TASK BRIEF
Each record must be printed again exactly as it appears.

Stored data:
□ □ □ □ □
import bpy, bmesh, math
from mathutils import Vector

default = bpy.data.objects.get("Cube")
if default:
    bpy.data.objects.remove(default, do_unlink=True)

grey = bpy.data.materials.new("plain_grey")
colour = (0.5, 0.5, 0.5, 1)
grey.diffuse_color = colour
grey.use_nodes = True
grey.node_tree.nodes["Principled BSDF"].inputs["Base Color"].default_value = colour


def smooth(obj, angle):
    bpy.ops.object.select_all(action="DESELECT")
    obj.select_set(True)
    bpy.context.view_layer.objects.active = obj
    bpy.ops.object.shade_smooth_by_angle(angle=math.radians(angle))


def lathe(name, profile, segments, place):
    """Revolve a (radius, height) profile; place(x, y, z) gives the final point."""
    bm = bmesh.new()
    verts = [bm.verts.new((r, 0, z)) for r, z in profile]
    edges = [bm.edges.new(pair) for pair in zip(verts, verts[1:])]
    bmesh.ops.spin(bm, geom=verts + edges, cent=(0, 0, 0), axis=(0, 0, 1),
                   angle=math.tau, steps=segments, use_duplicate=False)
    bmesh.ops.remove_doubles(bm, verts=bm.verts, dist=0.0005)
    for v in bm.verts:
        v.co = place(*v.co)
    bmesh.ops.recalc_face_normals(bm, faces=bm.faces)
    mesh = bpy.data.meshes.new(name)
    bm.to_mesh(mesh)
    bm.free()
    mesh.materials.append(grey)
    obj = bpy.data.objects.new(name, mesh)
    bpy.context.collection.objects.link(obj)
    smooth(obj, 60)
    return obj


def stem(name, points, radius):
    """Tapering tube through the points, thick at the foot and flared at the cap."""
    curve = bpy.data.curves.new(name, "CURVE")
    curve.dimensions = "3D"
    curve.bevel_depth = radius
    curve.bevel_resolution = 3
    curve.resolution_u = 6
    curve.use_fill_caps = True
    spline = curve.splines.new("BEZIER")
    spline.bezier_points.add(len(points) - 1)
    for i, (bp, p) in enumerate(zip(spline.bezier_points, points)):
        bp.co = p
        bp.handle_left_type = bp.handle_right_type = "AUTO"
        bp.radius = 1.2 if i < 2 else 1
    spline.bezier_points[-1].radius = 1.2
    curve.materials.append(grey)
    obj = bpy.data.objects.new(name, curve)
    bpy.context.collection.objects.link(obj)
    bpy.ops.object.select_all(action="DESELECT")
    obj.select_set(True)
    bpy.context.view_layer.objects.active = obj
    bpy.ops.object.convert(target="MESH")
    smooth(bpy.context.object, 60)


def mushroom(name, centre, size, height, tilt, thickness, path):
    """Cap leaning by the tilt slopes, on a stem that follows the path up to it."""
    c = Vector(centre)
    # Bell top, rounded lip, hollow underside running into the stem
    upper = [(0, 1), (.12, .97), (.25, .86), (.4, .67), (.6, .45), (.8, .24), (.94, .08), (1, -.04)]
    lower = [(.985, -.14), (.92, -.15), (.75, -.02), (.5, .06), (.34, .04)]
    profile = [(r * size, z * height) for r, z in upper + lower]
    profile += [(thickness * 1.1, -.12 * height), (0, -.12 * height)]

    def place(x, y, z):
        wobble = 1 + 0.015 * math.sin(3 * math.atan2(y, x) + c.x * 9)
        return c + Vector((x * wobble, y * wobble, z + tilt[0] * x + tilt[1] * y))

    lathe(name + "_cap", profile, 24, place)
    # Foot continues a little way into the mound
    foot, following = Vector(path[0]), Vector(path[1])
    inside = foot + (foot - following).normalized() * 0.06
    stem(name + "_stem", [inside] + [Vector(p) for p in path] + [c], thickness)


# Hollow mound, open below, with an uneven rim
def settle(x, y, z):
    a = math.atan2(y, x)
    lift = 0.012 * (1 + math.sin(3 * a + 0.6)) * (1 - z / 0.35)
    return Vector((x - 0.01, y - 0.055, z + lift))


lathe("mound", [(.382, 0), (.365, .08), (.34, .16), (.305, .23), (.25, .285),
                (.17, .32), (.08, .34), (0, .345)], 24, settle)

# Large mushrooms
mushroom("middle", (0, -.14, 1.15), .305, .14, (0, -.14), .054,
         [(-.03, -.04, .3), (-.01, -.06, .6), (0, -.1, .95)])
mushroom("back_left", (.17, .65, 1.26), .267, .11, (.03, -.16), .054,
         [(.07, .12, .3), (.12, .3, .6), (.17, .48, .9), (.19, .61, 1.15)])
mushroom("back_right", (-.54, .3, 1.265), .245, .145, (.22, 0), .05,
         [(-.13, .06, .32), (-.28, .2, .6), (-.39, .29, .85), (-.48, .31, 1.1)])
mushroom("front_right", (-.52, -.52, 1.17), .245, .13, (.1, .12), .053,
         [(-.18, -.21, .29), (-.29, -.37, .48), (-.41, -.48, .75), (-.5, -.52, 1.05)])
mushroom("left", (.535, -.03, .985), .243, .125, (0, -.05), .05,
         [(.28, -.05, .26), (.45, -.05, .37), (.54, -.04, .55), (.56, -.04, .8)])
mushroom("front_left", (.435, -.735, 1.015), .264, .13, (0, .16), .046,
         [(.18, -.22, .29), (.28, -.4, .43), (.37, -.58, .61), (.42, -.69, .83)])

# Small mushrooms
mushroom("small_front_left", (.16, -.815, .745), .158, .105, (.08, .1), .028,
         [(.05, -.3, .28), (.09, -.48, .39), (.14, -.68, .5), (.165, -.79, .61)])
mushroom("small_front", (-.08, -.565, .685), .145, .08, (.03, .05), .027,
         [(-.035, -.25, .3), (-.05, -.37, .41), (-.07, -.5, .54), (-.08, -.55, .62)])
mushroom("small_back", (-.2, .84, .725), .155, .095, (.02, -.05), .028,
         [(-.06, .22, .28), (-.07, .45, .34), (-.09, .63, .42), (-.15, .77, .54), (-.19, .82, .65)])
□ □ □ □ □
ANSWER FOR THIS EXERCISE
import bpy, bmesh, math
from mathutils import Vector

default = bpy.data.objects.get("Cube")
if default:
    bpy.data.objects.remove(default, do_unlink=True)

grey = bpy.data.materials.new("plain_grey")
colour = (0.5, 0.5, 0.5, 1)
grey.diffuse_color = colour
grey.use_nodes = True
grey.node_tree.nodes["Principled BSDF"].inputs["Base Color"].default_value = colour


def smooth(obj, angle):
    bpy.ops.object.select_all(action="DESELECT")
    obj.select_set(True)
    bpy.context.view_layer.objects.active = obj
    bpy.ops.object.shade_smooth_by_angle(angle=math.radians(angle))


def lathe(name, profile, segments, place):
    """Revolve a (radius, height) profile; place(x, y, z) gives the final point."""
    bm = bmesh.new()
    verts = [bm.verts.new((r, 0, z)) for r, z in profile]
    edges = [bm.edges.new(pair) for pair in zip(verts, verts[1:])]
    bmesh.ops.spin(bm, geom=verts + edges, cent=(0, 0, 0), axis=(0, 0, 1),
                   angle=math.tau, steps=segments, use_duplicate=False)
    bmesh.ops.remove_doubles(bm, verts=bm.verts, dist=0.0005)
    for v in bm.verts:
        v.co = place(*v.co)
    bmesh.ops.recalc_face_normals(bm, faces=bm.faces)
    mesh = bpy.data.meshes.new(name)
    bm.to_mesh(mesh)
    bm.free()
    mesh.materials.append(grey)
    obj = bpy.data.objects.new(name, mesh)
    bpy.context.collection.objects.link(obj)
    smooth(obj, 60)
    return obj


def stem(name, points, radius):
    """Tapering tube through the points, thick at the foot and flared at the cap."""
    curve = bpy.data.curves.new(name, "CURVE")
    curve.dimensions = "3D"
    curve.bevel_depth = radius
    curve.bevel_resolution = 3
    curve.resolution_u = 6
    curve.use_fill_caps = True
    spline = curve.splines.new("BEZIER")
    spline.bezier_points.add(len(points) - 1)
    for i, (bp, p) in enumerate(zip(spline.bezier_points, points)):
        bp.co = p
        bp.handle_left_type = bp.handle_right_type = "AUTO"
        bp.radius = 1.2 if i < 2 else 1
    spline.bezier_points[-1].radius = 1.2
    curve.materials.append(grey)
    obj = bpy.data.objects.new(name, curve)
    bpy.context.collection.objects.link(obj)
    bpy.ops.object.select_all(action="DESELECT")
    obj.select_set(True)
    bpy.context.view_layer.objects.active = obj
    bpy.ops.object.convert(target="MESH")
    smooth(bpy.context.object, 60)


def mushroom(name, centre, size, height, tilt, thickness, path):
    """Cap leaning by the tilt slopes, on a stem that follows the path up to it."""
    c = Vector(centre)
    # Bell top, rounded lip, hollow underside running into the stem
    upper = [(0, 1), (.12, .97), (.25, .86), (.4, .67), (.6, .45), (.8, .24), (.94, .08), (1, -.04)]
    lower = [(.985, -.14), (.92, -.15), (.75, -.02), (.5, .06), (.34, .04)]
    profile = [(r * size, z * height) for r, z in upper + lower]
    profile += [(thickness * 1.1, -.12 * height), (0, -.12 * height)]

    def place(x, y, z):
        wobble = 1 + 0.015 * math.sin(3 * math.atan2(y, x) + c.x * 9)
        return c + Vector((x * wobble, y * wobble, z + tilt[0] * x + tilt[1] * y))

    lathe(name + "_cap", profile, 24, place)
    # Foot continues a little way into the mound
    foot, following = Vector(path[0]), Vector(path[1])
    inside = foot + (foot - following).normalized() * 0.06
    stem(name + "_stem", [inside] + [Vector(p) for p in path] + [c], thickness)


# Hollow mound, open below, with an uneven rim
def settle(x, y, z):
    a = math.atan2(y, x)
    lift = 0.012 * (1 + math.sin(3 * a + 0.6)) * (1 - z / 0.35)
    return Vector((x - 0.01, y - 0.055, z + lift))


lathe("mound", [(.382, 0), (.365, .08), (.34, .16), (.305, .23), (.25, .285),
                (.17, .32), (.08, .34), (0, .345)], 24, settle)

# Large mushrooms
mushroom("middle", (0, -.14, 1.15), .305, .14, (0, -.14), .054,
         [(-.03, -.04, .3), (-.01, -.06, .6), (0, -.1, .95)])
mushroom("back_left", (.17, .65, 1.26), .267, .11, (.03, -.16), .054,
         [(.07, .12, .3), (.12, .3, .6), (.17, .48, .9), (.19, .61, 1.15)])
mushroom("back_right", (-.54, .3, 1.265), .245, .145, (.22, 0), .05,
         [(-.13, .06, .32), (-.28, .2, .6), (-.39, .29, .85), (-.48, .31, 1.1)])
mushroom("front_right", (-.52, -.52, 1.17), .245, .13, (.1, .12), .053,
         [(-.18, -.21, .29), (-.29, -.37, .48), (-.41, -.48, .75), (-.5, -.52, 1.05)])
mushroom("left", (.535, -.03, .985), .243, .125, (0, -.05), .05,
         [(.28, -.05, .26), (.45, -.05, .37), (.54, -.04, .55), (.56, -.04, .8)])
mushroom("front_left", (.435, -.735, 1.015), .264, .13, (0, .16), .046,
         [(.18, -.22, .29), (.28, -.4, .43), (.37, -.58, .61), (.42, -.69, .83)])

# Small mushrooms
mushroom("small_front_left", (.16, -.815, .745), .158, .105, (.08, .1), .028,
         [(.05, -.3, .28), (.09, -.48, .39), (.14, -.68, .5), (.165, -.79, .61)])
mushroom("small_front", (-.08, -.565, .685), .145, .08, (.03, .05), .027,
         [(-.035, -.25, .3), (-.05, -.37, .41), (-.07, -.5, .54), (-.08, -.55, .62)])
mushroom("small_back", (-.2, .84, .725), .155, .095, (.02, -.05), .028,
         [(-.06, .22, .28), (-.07, .45, .34), (-.09, .63, .42), (-.15, .77, .54), (-.19, .82, .65)])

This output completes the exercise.